* [What is required]: Every entry below should be reproduced exactly, with all pictures left out.

* [Given records]:

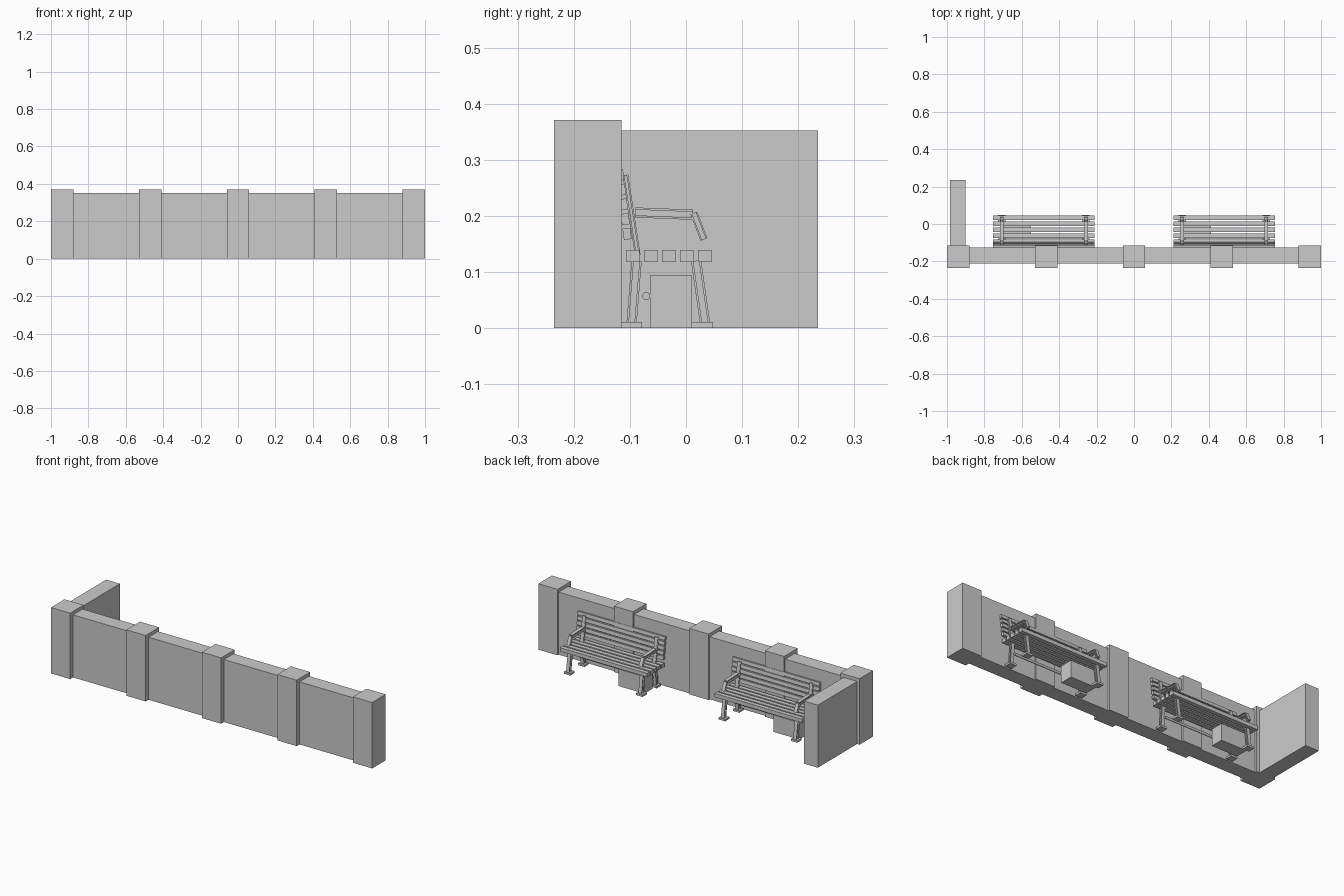
import bpy, bmesh, math
from mathutils import Vector, Matrix

cube = bpy.data.objects.get("Cube")
if cube:
    bpy.data.objects.remove(cube)

# Single plain grey
grey = bpy.data.materials.new("plain_grey")
grey.use_nodes = True
tone = (0.6, 0.6, 0.6, 1)
grey.diffuse_color = tone
grey.node_tree.nodes["Principled BSDF"].inputs["Base Color"].default_value = tone


def finish(name, bm):
    bmesh.ops.recalc_face_normals(bm, faces=bm.faces)
    mesh = bpy.data.meshes.new(name)
    bm.to_mesh(mesh)
    bm.free()
    mesh.materials.append(grey)
    obj = bpy.data.objects.new(name, mesh)
    bpy.context.collection.objects.link(obj)
    return obj


def box(name, x, y, z, tilt=0):
    """Box from (low, high) ranges, tilted about x at its centre."""
    ranges = (x, y, z)
    centre = Vector([(a + b) / 2 for a, b in ranges])
    size = [b - a for a, b in ranges]
    bm = bmesh.new()
    mat = Matrix.Translation(centre) @ Matrix.Rotation(tilt, 4, 'X') @ Matrix.Diagonal((*size, 1))
    bmesh.ops.create_cube(bm, size=1, matrix=mat)
    return finish(name, bm)


def beam(name, x, start, end, depth, width=0.02, flange=0.004, web=0.006):
    """I-section beam between two (y, z) points."""
    a, b = Vector((x, *start)), Vector((x, *end))
    side = Vector((1, 0, 0))
    out = (b - a).normalized().cross(side)
    w, t, d, f = width / 2, web / 2, depth / 2, depth / 2 - flange
    half = [(w, d), (w, f), (t, f), (t, -f), (w, -f), (w, -d)]
    section = half + [(-u, v) for u, v in reversed(half)]
    bm = bmesh.new()
    face = bm.faces.new([bm.verts.new(a + side * u + out * v) for u, v in section])
    grown = bmesh.ops.extrude_face_region(bm, geom=[face])
    bmesh.ops.translate(bm, vec=b - a,
                        verts=[g for g in grown["geom"] if isinstance(g, bmesh.types.BMVert)])
    return finish(name, bm)


# Walls and pillars
box("long_wall", (-0.94, 0.94), (-0.21, -0.125), (0, 0.352))
box("side_wall", (-0.985, -0.9), (-0.2, 0.235), (0, 0.352))
for i in range(5):
    x = -0.94 + i * 0.47
    box("pillar", (x - 0.06, x + 0.06), (-0.235, -0.115), (0, 0.371))


def bench(cx):
    span = (cx - 0.272, cx + 0.272)
    # Seat and backrest slats
    for i in range(5):
        y = -0.095 + i * 0.0322
        box("seat_slat", span, (y - 0.012, y + 0.012), (0.118, 0.139))
        z, y = 0.168 + i * 0.0262, -0.105 - i * 0.0033
        box("back_slat", span, (y - 0.007, y + 0.007), (z - 0.01, z + 0.01), math.radians(8))
    # Cast frames at both ends
    for x in (cx - 0.225, cx + 0.225):
        beam("front_leg", x, (0.034, 0.008), (0.018, 0.12), 0.018)
        beam("back_leg", x, (-0.097, 0.008), (-0.088, 0.12), 0.018)
        beam("back_post", x, (-0.086, 0.13), (-0.108, 0.273), 0.01, flange=0.003)
        beam("armrest", x, (-0.09, 0.206), (0.012, 0.202), 0.018)
        beam("armrest_tip", x, (0.014, 0.205), (0.032, 0.158), 0.013, flange=0.003)
        for y in (0.029, -0.097):
            box("foot_plate", (x - 0.02, x + 0.02), (y - 0.019, y + 0.019), (0, 0.011))
    # Rod between the back legs
    bm = bmesh.new()
    bmesh.ops.create_cone(bm, cap_ends=True, segments=16, radius1=0.007, radius2=0.007, depth=0.45,
                          matrix=Matrix.Translation((cx, -0.071, 0.057)) @ Matrix.Rotation(math.pi / 2, 4, 'Y'))
    rod = finish("cross_rod", bm)
    for p in rod.data.polygons:
        p.use_smooth = len(p.vertices) == 4
    # Storage box below the seat
    box("under_seat_box", (cx - 0.23, cx - 0.07), (-0.064, 0.01), (0, 0.095))


for cx in (-0.482, 0.482):
    bench(cx)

* [Exercise output]:
import bpy, bmesh, math
from mathutils import Vector, Matrix

cube = bpy.data.objects.get("Cube")
if cube:
    bpy.data.objects.remove(cube)

# Single plain grey
grey = bpy.data.materials.new("plain_grey")
grey.use_nodes = True
tone = (0.6, 0.6, 0.6, 1)
grey.diffuse_color = tone
grey.node_tree.nodes["Principled BSDF"].inputs["Base Color"].default_value = tone


def finish(name, bm):
    bmesh.ops.recalc_face_normals(bm, faces=bm.faces)
    mesh = bpy.data.meshes.new(name)
    bm.to_mesh(mesh)
    bm.free()
    mesh.materials.append(grey)
    obj = bpy.data.objects.new(name, mesh)
    bpy.context.collection.objects.link(obj)
    return obj


def box(name, x, y, z, tilt=0):
    """Box from (low, high) ranges, tilted about x at its centre."""
    ranges = (x, y, z)
    centre = Vector([(a + b) / 2 for a, b in ranges])
    size = [b - a for a, b in ranges]
    bm = bmesh.new()
    mat = Matrix.Translation(centre) @ Matrix.Rotation(tilt, 4, 'X') @ Matrix.Diagonal((*size, 1))
    bmesh.ops.create_cube(bm, size=1, matrix=mat)
    return finish(name, bm)


def beam(name, x, start, end, depth, width=0.02, flange=0.004, web=0.006):
    """I-section beam between two (y, z) points."""
    a, b = Vector((x, *start)), Vector((x, *end))
    side = Vector((1, 0, 0))
    out = (b - a).normalized().cross(side)
    w, t, d, f = width / 2, web / 2, depth / 2, depth / 2 - flange
    half = [(w, d), (w, f), (t, f), (t, -f), (w, -f), (w, -d)]
    section = half + [(-u, v) for u, v in reversed(half)]
    bm = bmesh.new()
    face = bm.faces.new([bm.verts.new(a + side * u + out * v) for u, v in section])
    grown = bmesh.ops.extrude_face_region(bm, geom=[face])
    bmesh.ops.translate(bm, vec=b - a,
                        verts=[g for g in grown["geom"] if isinstance(g, bmesh.types.BMVert)])
    return finish(name, bm)


# Walls and pillars
box("long_wall", (-0.94, 0.94), (-0.21, -0.125), (0, 0.352))
box("side_wall", (-0.985, -0.9), (-0.2, 0.235), (0, 0.352))
for i in range(5):
    x = -0.94 + i * 0.47
    box("pillar", (x - 0.06, x + 0.06), (-0.235, -0.115), (0, 0.371))


def bench(cx):
    span = (cx - 0.272, cx + 0.272)
    # Seat and backrest slats
    for i in range(5):
        y = -0.095 + i * 0.0322
        box("seat_slat", span, (y - 0.012, y + 0.012), (0.118, 0.139))
        z, y = 0.168 + i * 0.0262, -0.105 - i * 0.0033
        box("back_slat", span, (y - 0.007, y + 0.007), (z - 0.01, z + 0.01), math.radians(8))
    # Cast frames at both ends
    for x in (cx - 0.225, cx + 0.225):
        beam("front_leg", x, (0.034, 0.008), (0.018, 0.12), 0.018)
        beam("back_leg", x, (-0.097, 0.008), (-0.088, 0.12), 0.018)
        beam("back_post", x, (-0.086, 0.13), (-0.108, 0.273), 0.01, flange=0.003)
        beam("armrest", x, (-0.09, 0.206), (0.012, 0.202), 0.018)
        beam("armrest_tip", x, (0.014, 0.205), (0.032, 0.158), 0.013, flange=0.003)
        for y in (0.029, -0.097):
            box("foot_plate", (x - 0.02, x + 0.02), (y - 0.019, y + 0.019), (0, 0.011))
    # Rod between the back legs
    bm = bmesh.new()
    bmesh.ops.create_cone(bm, cap_ends=True, segments=16, radius1=0.007, radius2=0.007, depth=0.45,
                          matrix=Matrix.Translation((cx, -0.071, 0.057)) @ Matrix.Rotation(math.pi / 2, 4, 'Y'))
    rod = finish("cross_rod", bm)
    for p in rod.data.polygons:
        p.use_smooth = len(p.vertices) == 4
    # Storage box below the seat
    box("under_seat_box", (cx - 0.23, cx - 0.07), (-0.064, 0.01), (0, 0.095))


for cx in (-0.482, 0.482):
    bench(cx)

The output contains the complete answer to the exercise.